INDIANAPOLIS – Those wondering if Indianapolis Colts quarterback Andrew Luck can make a jump in his play this season will want to listen to defensive end Cory Redding.
Actually, Colts fans will want to listen. Fans of other teams might not want to hear it.
Luck has been front and center during the Colts' organized team activities (OTAs) and will remain there when the veteran minicamp takes place next week.
Redding, who has spent a career studying quarterbacks – primarily with the intent of smashing them – likes what he sees.
“He's here with us working every day, running, lifting, show us the true leader he is and is still becoming,” Redding said. “He's doing a great job and I can't wait to see him with live bullets. He's giving our DBs (defensive backs) you know what. He's giving them the business right now.”
Redding points out that Luck has been able to log additional hours in preparation that weren't at his disposal last spring when he was finishing up his degree at Stanford University.
The addition of former Stanford offensive coordinator Pep Hamilton as the Colts' coordinator is another bonus, even with a number of offensive changes.
“If anything, (Luck) is more comfortable, with what he did in college, it's the same play system, the same everything,” Redding said. “Last year, he was in school trying to learn the playbook in California.”
Luck has been a fixture throughout the OTAs, which end Thursday. Veteran mini-camp is next Tuesday through Thursday, with an open practice for fans from 5:30 to 8 p.m. Wednesday at Lucas Oil Stadium.
Other than newly acquired safety LaRon Landry, the Colts have had a strong showing at the optional practices. Reggie Wayne and Robert Mathis missed a few of the sessions. Players are not required to be in attendance, although it's strongly encouraged.
Luck has logged extra duty helping Hamilton install the aspects of the offense that will change and resemble what Luck ran at Stanford. Some of the terminology will be similar. The Colts also have two other players from Stanford on the roster: tight end Coby Fleener and wide receiver Griff Whalen.
“(Luck) is doing well,” Colts coach Chuck Pagano said last week. “Obviously, we've talked at length about how bright the guy is. Even though we've changed some things from a system standpoint, the communication, terminology, formations – all those types of things – he's only a year removed from a lot of the things he's hearing again as far as Pep coming in.
“He's very comfortable with where we are right now.”
Fleener said there are some obstacles to everyone reaching the same page with the Hamilton offense.
“For guys just coming into the offense, it can be a tough one to learn,” Fleener said. “Andrew and Griff and I do our best to relay the nuances we learned along the way.”
Meanwhile, on the other side of the ball, Redding said the Colts are intent on improving the number of takeaways.
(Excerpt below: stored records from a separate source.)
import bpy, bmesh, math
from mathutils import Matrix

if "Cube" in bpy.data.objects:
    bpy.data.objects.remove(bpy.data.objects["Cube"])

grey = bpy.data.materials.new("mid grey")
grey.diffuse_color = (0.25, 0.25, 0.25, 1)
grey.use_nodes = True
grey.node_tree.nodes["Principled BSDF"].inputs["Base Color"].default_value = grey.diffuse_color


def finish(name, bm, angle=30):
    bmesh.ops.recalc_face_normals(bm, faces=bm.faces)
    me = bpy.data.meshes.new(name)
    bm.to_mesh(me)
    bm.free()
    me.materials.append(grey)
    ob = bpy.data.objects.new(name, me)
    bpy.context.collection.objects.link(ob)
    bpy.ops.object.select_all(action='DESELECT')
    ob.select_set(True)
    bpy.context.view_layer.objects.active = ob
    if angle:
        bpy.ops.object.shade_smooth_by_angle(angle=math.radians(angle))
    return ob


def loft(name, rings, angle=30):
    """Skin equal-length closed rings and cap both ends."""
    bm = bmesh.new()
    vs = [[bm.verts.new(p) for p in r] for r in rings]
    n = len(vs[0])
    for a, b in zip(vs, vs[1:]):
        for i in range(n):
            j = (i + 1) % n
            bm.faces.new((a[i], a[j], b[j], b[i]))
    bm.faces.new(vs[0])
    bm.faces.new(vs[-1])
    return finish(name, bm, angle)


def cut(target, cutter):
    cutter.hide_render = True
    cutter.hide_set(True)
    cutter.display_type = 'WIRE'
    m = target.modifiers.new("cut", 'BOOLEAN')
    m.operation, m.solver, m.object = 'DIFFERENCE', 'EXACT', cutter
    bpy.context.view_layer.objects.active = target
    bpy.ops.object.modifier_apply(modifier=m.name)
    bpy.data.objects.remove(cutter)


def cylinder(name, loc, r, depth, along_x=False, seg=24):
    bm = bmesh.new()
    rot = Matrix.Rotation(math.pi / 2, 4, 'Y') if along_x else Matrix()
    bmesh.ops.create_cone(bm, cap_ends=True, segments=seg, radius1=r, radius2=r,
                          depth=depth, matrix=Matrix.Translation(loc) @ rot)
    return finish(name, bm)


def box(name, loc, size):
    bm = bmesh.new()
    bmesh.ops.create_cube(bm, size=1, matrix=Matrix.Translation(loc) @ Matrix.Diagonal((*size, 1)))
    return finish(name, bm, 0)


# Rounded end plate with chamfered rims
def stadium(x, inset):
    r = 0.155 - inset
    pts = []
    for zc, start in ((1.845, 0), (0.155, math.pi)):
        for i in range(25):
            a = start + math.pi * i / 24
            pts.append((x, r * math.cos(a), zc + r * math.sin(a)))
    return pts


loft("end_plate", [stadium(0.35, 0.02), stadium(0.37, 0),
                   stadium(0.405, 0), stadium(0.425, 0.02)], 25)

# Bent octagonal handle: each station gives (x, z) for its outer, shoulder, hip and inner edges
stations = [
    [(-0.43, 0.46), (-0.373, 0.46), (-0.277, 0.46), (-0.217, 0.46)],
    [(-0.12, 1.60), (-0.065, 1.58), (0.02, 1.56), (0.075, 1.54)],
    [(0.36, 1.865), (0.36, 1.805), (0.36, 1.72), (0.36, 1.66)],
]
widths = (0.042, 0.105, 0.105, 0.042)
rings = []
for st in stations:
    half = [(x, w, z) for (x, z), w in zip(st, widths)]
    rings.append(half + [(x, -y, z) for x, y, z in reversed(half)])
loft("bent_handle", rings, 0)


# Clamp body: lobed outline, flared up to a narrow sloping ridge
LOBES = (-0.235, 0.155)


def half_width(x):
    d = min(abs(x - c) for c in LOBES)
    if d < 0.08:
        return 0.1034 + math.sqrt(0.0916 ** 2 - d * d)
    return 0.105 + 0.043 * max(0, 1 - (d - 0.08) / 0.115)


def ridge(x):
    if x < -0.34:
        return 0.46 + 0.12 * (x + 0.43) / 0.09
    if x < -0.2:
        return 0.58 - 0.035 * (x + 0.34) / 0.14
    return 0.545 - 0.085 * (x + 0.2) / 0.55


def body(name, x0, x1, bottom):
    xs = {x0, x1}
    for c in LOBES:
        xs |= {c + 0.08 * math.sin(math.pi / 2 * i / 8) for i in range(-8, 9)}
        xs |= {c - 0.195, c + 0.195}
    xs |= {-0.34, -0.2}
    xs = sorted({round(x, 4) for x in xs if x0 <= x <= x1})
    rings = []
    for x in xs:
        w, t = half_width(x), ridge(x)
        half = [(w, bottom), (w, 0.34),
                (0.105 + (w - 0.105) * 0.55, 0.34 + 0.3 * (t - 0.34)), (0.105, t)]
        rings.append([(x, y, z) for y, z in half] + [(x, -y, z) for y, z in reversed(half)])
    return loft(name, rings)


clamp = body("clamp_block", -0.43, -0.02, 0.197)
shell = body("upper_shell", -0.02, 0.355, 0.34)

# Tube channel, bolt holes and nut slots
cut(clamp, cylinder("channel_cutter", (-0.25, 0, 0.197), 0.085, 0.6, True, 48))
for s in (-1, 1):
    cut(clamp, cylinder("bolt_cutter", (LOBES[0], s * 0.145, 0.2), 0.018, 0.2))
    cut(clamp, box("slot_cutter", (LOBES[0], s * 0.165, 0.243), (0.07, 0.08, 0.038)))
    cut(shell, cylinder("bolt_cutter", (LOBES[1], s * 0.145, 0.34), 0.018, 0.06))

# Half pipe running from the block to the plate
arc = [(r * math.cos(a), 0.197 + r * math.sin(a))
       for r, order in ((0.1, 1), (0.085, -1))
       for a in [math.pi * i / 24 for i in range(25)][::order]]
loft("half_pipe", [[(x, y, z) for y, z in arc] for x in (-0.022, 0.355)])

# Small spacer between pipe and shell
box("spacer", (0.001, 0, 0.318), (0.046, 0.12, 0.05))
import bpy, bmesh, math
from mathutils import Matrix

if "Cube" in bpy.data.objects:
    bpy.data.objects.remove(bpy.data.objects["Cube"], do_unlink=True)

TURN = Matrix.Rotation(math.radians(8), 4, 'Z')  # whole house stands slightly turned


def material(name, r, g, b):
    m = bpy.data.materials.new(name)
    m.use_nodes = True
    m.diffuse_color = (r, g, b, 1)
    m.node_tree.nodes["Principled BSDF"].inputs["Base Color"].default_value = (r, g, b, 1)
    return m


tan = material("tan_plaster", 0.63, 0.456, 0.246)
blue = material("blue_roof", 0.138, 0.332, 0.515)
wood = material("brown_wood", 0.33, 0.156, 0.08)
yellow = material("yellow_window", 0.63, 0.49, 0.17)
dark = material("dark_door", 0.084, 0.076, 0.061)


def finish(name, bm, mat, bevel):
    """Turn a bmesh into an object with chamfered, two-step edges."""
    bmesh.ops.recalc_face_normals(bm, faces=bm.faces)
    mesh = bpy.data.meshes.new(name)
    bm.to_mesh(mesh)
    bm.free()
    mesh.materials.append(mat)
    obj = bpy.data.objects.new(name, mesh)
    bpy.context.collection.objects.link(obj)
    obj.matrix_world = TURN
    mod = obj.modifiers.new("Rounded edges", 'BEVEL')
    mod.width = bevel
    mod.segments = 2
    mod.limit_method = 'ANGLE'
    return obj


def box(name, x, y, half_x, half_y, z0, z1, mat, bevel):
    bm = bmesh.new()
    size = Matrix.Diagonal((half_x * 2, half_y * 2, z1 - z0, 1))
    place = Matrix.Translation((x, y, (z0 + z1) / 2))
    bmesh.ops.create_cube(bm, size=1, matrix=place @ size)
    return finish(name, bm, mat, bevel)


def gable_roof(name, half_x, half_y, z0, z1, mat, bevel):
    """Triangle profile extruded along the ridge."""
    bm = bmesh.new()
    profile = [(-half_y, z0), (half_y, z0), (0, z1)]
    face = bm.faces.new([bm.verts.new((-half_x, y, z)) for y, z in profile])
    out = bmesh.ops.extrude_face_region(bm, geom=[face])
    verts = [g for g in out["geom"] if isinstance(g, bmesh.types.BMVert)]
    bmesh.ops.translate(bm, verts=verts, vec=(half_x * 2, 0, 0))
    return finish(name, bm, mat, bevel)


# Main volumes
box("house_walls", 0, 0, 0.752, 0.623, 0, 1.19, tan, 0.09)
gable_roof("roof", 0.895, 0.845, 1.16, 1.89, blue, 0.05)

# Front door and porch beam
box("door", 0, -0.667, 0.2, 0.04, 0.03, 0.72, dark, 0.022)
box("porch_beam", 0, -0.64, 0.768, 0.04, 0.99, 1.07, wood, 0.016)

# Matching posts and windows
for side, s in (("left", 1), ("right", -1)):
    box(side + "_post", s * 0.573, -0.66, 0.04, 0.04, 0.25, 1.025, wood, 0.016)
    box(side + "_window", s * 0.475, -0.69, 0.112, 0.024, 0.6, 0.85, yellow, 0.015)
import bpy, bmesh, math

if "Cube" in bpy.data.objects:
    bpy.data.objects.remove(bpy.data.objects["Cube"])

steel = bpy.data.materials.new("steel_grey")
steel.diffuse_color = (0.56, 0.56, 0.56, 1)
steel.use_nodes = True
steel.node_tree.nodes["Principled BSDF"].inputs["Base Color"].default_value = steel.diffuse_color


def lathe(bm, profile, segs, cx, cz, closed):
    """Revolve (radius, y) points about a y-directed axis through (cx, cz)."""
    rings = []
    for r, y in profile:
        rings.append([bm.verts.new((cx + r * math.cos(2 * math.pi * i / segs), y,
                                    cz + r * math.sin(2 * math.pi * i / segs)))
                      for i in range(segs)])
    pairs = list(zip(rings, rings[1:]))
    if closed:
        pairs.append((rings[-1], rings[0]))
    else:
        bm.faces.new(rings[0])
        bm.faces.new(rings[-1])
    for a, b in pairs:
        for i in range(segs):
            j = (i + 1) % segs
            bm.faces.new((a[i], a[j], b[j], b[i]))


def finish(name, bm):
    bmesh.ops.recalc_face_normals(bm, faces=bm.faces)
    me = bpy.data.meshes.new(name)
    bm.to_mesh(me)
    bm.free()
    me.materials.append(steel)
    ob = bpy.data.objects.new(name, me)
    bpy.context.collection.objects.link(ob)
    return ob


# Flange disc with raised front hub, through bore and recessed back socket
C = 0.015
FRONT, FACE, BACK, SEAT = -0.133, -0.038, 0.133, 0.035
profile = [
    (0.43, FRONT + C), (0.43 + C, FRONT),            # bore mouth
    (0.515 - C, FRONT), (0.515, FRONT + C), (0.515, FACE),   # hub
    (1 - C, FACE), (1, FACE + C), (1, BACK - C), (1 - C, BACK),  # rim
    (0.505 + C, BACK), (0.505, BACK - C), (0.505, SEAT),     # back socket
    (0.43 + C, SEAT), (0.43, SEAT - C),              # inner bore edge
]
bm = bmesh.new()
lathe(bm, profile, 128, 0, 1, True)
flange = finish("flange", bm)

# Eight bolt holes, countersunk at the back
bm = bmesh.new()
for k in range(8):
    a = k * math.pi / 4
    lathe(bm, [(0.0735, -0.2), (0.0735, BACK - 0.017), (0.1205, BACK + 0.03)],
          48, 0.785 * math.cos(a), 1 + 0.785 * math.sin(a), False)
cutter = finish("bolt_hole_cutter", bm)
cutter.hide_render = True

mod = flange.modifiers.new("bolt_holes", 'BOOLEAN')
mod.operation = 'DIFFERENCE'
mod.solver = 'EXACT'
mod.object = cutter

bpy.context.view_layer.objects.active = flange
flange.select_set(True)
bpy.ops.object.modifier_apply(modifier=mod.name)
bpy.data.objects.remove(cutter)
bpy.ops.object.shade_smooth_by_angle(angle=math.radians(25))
Indianapolis ranked 20th in interceptions, 32nd in forced fumbles and fumble recoveries.
“That's one of the goals we didn't reach last year,” Redding said. “We want to be more aggressive taking the ball, ripping, stripping, trying to make them fumble and do whatever's necessary to get the ball back in (No.) 12's hands.”
No.12, of course, is Luck.